Soaring food prices in the North African country of Sudan have turned the joy of a major Muslim holiday into suffering and sorrow.
Recent government efforts to raise wages have failed to put more money into the pockets of families to buy traditional sheep sacrifices for the Eid al-Adha holiday, or the feast of the sacrifice.
Other expenses include new clothes for children and sometimes family members, but price hikes have made it difficult to provide even basic needs.
The country is facing widespread hunger, according to the UN and NGOs.
Shrinking purchasing power
Sheep sellers and merchants of clothes, children’s toys, and other goods that normally fetch high prices before the holiday said demand is low.
Sheep seller Hassan Abdul Azim said purchasing power has sharply declined as prices went up.
“We’ve been raising these sheep for a long time in our villages and brought them to Khartoum in order to sell them but the purchasing power is very low,” he said.
“We face a big dilemma and we may lose a lot because the purchasing power is down, but we have no way to bring down the prices because we have a lot of expenses, including medical care of the livestock, transportation, and other expenses,” he added.

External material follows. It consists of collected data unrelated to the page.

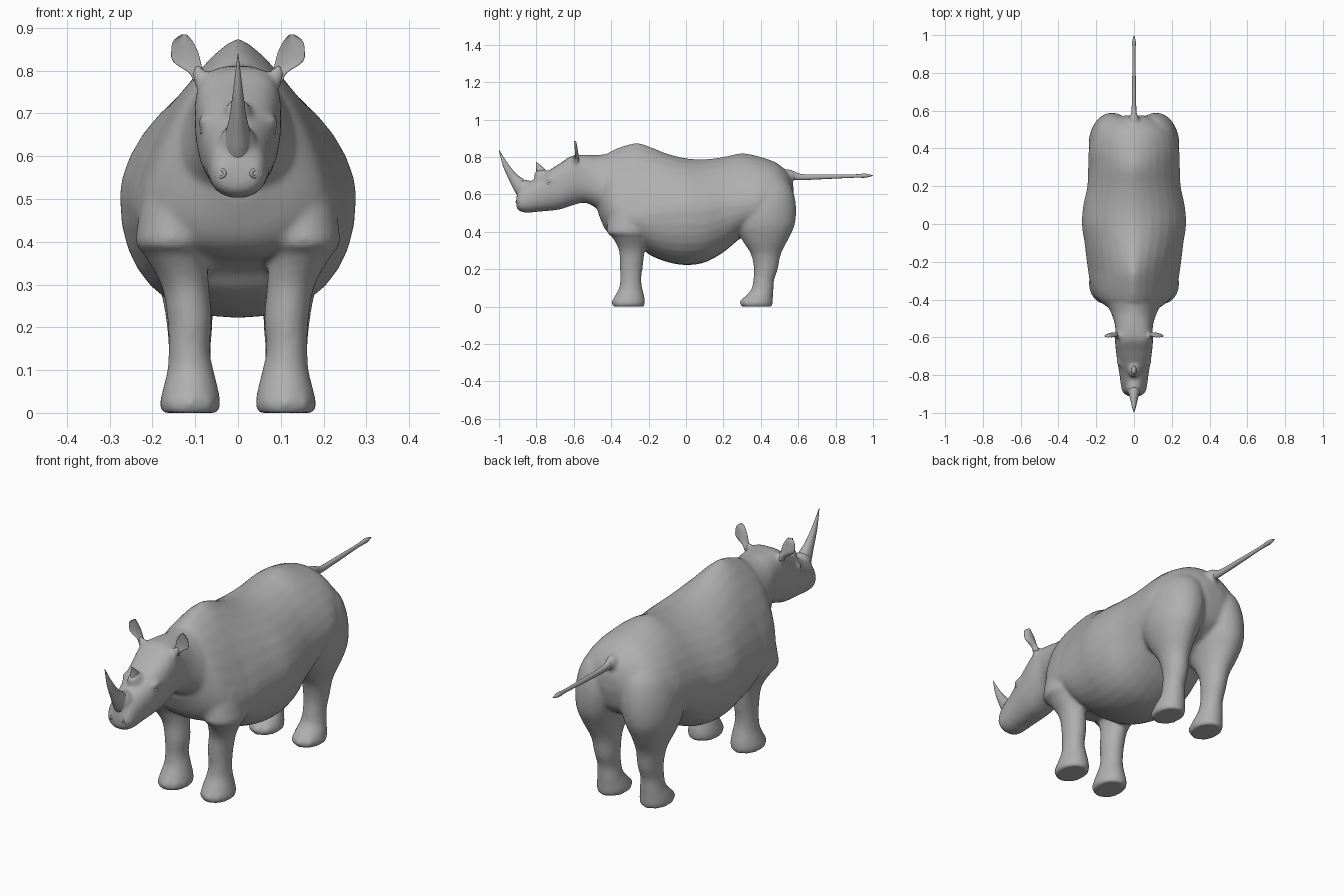
import bpy, bmesh, math
from mathutils import Vector, Matrix

if "Cube" in bpy.data.objects:
    bpy.data.objects.remove(bpy.data.objects["Cube"])

hide = bpy.data.materials.new("grey hide")
hide.diffuse_color = (0.43, 0.43, 0.43, 1)
hide.use_nodes = True
hide.node_tree.nodes["Principled BSDF"].inputs["Base Color"].default_value = hide.diffuse_color
SEG = 32


def smooth_rows(rows, steps=4):
    """Catmull-Rom interpolation through rows of numbers."""
    out = []
    for i in range(len(rows) - 1):
        a, b, c, d = (rows[min(max(i + k, 0), len(rows) - 1)] for k in (-1, 0, 1, 2))
        for s in range(steps):
            t = s / steps
            out.append([0.5 * (2 * q + (r - p) * t + (2 * p - 5 * q + 4 * r - w) * t * t
                               + (3 * q - p - 3 * r + w) * t ** 3)
                        for p, q, r, w in zip(a, b, c, d)])
    out.append(list(rows[-1]))
    return out


def loft(bm, rings):
    """Closed skin through equal-sized rings of points."""
    loops = [[bm.verts.new(p) for p in ring] for ring in rings]
    n = len(loops[0])
    faces = [bm.faces.new((a[i], a[(i + 1) % n], b[(i + 1) % n], b[i]))
             for a, b in zip(loops, loops[1:]) for i in range(n)]
    faces += [bm.faces.new(loops[0]), bm.faces.new(loops[-1])]
    bmesh.ops.recalc_face_normals(bm, faces=faces)


def power(v, n):
    return math.copysign(abs(v) ** (2 / n), v)


def trunk_rings(rows):
    """Rows: y, bottom z, top z, half width, z of widest point, top roundness."""
    rings = []
    for y, zb, zt, w, zc, n in smooth_rows(rows):
        ring = []
        for i in range(SEG):
            a = 2 * math.pi * i / SEG
            c, s = math.cos(a), math.sin(a)
            e = n if s > 0 else 2.3
            ring.append((w * power(c, e), y, zc + power(s, e) * ((zt - zc) if s > 0 else (zc - zb))))
        rings.append(ring)
    return rings


def post_rings(rows, side=1, cup=0.0, steps=4):
    """Rows: z, centre x, centre y, radius x, radius y."""
    rings = []
    for z, cx, cy, rx, ry in smooth_rows(rows, steps):
        ring = []
        for i in range(SEG):
            a = 2 * math.pi * i / SEG
            c, s = math.cos(a), math.sin(a)
            ring.append((side * (cx + rx * c), cy + ry * s + cup * (1 - c * c), z))
        rings.append(ring)
    return rings


def tube_rings(rows):
    """Rows: y, z, radius across x, radius in the side plane."""
    pts = smooth_rows(rows)
    rings = []
    for i, (y, z, rx, rv) in enumerate(pts):
        p, q = pts[max(i - 1, 0)], pts[min(i + 1, len(pts) - 1)]
        t = Vector((0, q[0] - p[0], q[1] - p[1])).normalized()
        v = t.cross(Vector((1, 0, 0)))
        rings.append([Vector((rx * math.cos(a), y, z)) + v * rv * math.sin(a)
                      for a in (2 * math.pi * k / 20 for k in range(20))])
    return rings


def finish(name, bm):
    me = bpy.data.meshes.new(name)
    bm.to_mesh(me)
    bm.free()
    me.materials.append(hide)
    for p in me.polygons:
        p.use_smooth = True
    ob = bpy.data.objects.new(name, me)
    bpy.context.collection.objects.link(ob)
    return ob


def lofted(name, rings):
    bm = bmesh.new()
    loft(bm, rings)
    return finish(name, bm)


def ball(bm, pos, scale):
    bmesh.ops.create_uvsphere(bm, u_segments=16, v_segments=10, radius=1,
                              matrix=Matrix.Translation(pos) @ Matrix.Diagonal((*scale, 1)))


# Body skin: torso, head and legs fused into one surface
torso = [(-.47, .50, .80, .09, .62, 1.9), (-.43, .41, .815, .155, .55, 1.7),
         (-.38, .37, .842, .205, .50, 1.55), (-.30, .355, .87, .235, .48, 1.42),
         (-.25, .33, .874, .243, .48, 1.4), (-.20, .28, .858, .25, .49, 1.45),
         (-.10, .238, .818, .262, .50, 1.62), (0, .222, .793, .276, .51, 1.7),
         (.10, .236, .788, .268, .51, 1.7), (.20, .29, .80, .247, .53, 1.65),
         (.30, .37, .82, .243, .54, 1.6), (.40, .40, .80, .238, .56, 1.7),
         (.49, .43, .765, .198, .58, 1.9), (.55, .48, .705, .125, .60, 2),
         (.575, .57, .64, .05, .60, 2)]
head = [(-.907, .53, .585, .035, .555, 2), (-.89, .51, .63, .06, .56, 2.3),
        (-.85, .502, .66, .07, .575, 2.3), (-.79, .507, .69, .078, .60, 2.4),
        (-.73, .512, .73, .088, .63, 2.6), (-.67, .52, .768, .096, .65, 3),
        (-.61, .54, .806, .101, .68, 3.2), (-.54, .555, .812, .10, .68, 2.6),
        (-.47, .52, .812, .122, .63, 1.9), (-.38, .45, .82, .165, .58, 1.7)]
front_leg = [(.54, .135, -.31, .085, .10), (.44, .15, -.312, .085, .108),
             (.395, .152, -.312, .086, .11), (.37, .146, -.302, .074, .092),
             (.30, .124, -.29, .056, .069), (.22, .113, -.292, .052, .062),
             (.15, .114, -.295, .048, .056), (.10, .111, -.296, .054, .062),
             (.05, .111, -.303, .066, .081), (.02, .112, -.307, .071, .088),
             (0, .112, -.307, .066, .083)]
hind_leg = [(.69, .095, .44, .07, .085), (.63, .105, .43, .105, .138),
            (.54, .113, .42, .124, .168), (.44, .125, .42, .112, .162),
            (.36, .127, .422, .086, .125), (.28, .118, .427, .062, .08),
            (.20, .113, .427, .053, .064), (.14, .113, .415, .049, .056),
            (.09, .112, .408, .054, .06), (.05, .112, .388, .064, .077),
            (.02, .112, .378, .069, .086), (0, .112, .378, .065, .082)]
bm = bmesh.new()
loft(bm, trunk_rings(torso))
loft(bm, trunk_rings(head))
for side in (1, -1):
    loft(bm, post_rings(front_leg, side))
    loft(bm, post_rings(hind_leg, side))
    ball(bm, (side * .075, -.722, .682), (.018, .035, .016))   # brow
    ball(bm, (side * .032, -.885, .565), (.028, .024, .03))    # nose pad
    ball(bm, (side * .093, -.592, .79), (.016, .014, .03))     # ear root
    for y in (-.307, .378):                                    # toes
        for a in (-40, 0, 40):
            r = math.radians(a)
            ball(bm, (side * .112 + .055 * math.sin(r), y - .072 * math.cos(r), .022),
                 (.02, .02, .022))
ball(bm, (0, -.865, .635), (.042, .05, .045))                  # front horn root
ball(bm, (0, -.77, .70), (.032, .045, .035))                   # rear horn root
ball(bm, (0, .545, .70), (.028, .05, .035))                    # tail root
body = finish("body", bm)
remesh = body.modifiers.new("fuse", 'REMESH')
remesh.mode = 'VOXEL'
remesh.voxel_size = 0.009
remesh.use_smooth_shade = True
soften = body.modifiers.new("soften", 'SMOOTH')
soften.factor = 0.5
soften.iterations = 9

# Horns and tail
lofted("front_horn", tube_rings([(-.865, .61, .035, .04), (-.887, .645, .031, .04),
                                 (-.925, .692, .02, .026), (-.965, .757, .011, .015),
                                 (-1, .838, .001, .001)]))
lofted("rear_horn", tube_rings([(-.768, .69, .024, .04), (-.778, .727, .014, .025),
                                (-.801, .772, .001, .002)]))
lofted("tail", tube_rings([(.53, .70, .022, .034), (.57, .70, .017, .025),
                           (.62, .692, .012, .016), (.75, .694, .01, .012),
                           (.90, .698, .007, .009), (.96, .70, .01, .011),
                           (1, .70, .001, .001)]))

# Ears, eyes and nostrils on both sides
ear = [(.775, .09, -.592, .014, .012), (.795, .098, -.592, .017, .011),
       (.82, .119, -.592, .032, .008), (.845, .125, -.594, .031, .006),
       (.87, .129, -.597, .022, .005), (.885, .126, -.60, .005, .003)]
for side, tag in ((1, "left"), (-1, "right")):
    lofted(tag + "_ear", post_rings(ear, side, cup=0.008))
    bm = bmesh.new()
    ball(bm, (side * .081, -.73, .657), (.008, .013, .008))
    finish(tag + "_eye", bm)
    turn = Matrix.Rotation(side * math.radians(35), 3, 'Z')
    bm = bmesh.new()
    rim = []
    for i in range(16):
        a = 2 * math.pi * i / 16
        rim.append([bm.verts.new(turn @ Vector(((.014 + .004 * math.cos(b)) * math.cos(a),
                                                .004 * math.sin(b),
                                                (.009 + .004 * math.cos(b)) * math.sin(a)))
                                 + Vector((side * .042, -.899, .56)))
                    for b in (2 * math.pi * k / 8 for k in range(8))])
    for i in range(16):
        for k in range(8):
            p, q = rim[i], rim[(i + 1) % 16]
            bm.faces.new((p[k], q[k], q[(k + 1) % 8], p[(k + 1) % 8]))
    bmesh.ops.recalc_face_normals(bm, faces=bm.faces[:])
    finish(tag + "_nostril", bm)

Mahmoud Adam, a livestock trader in the Omdurman Popular market, said another reason…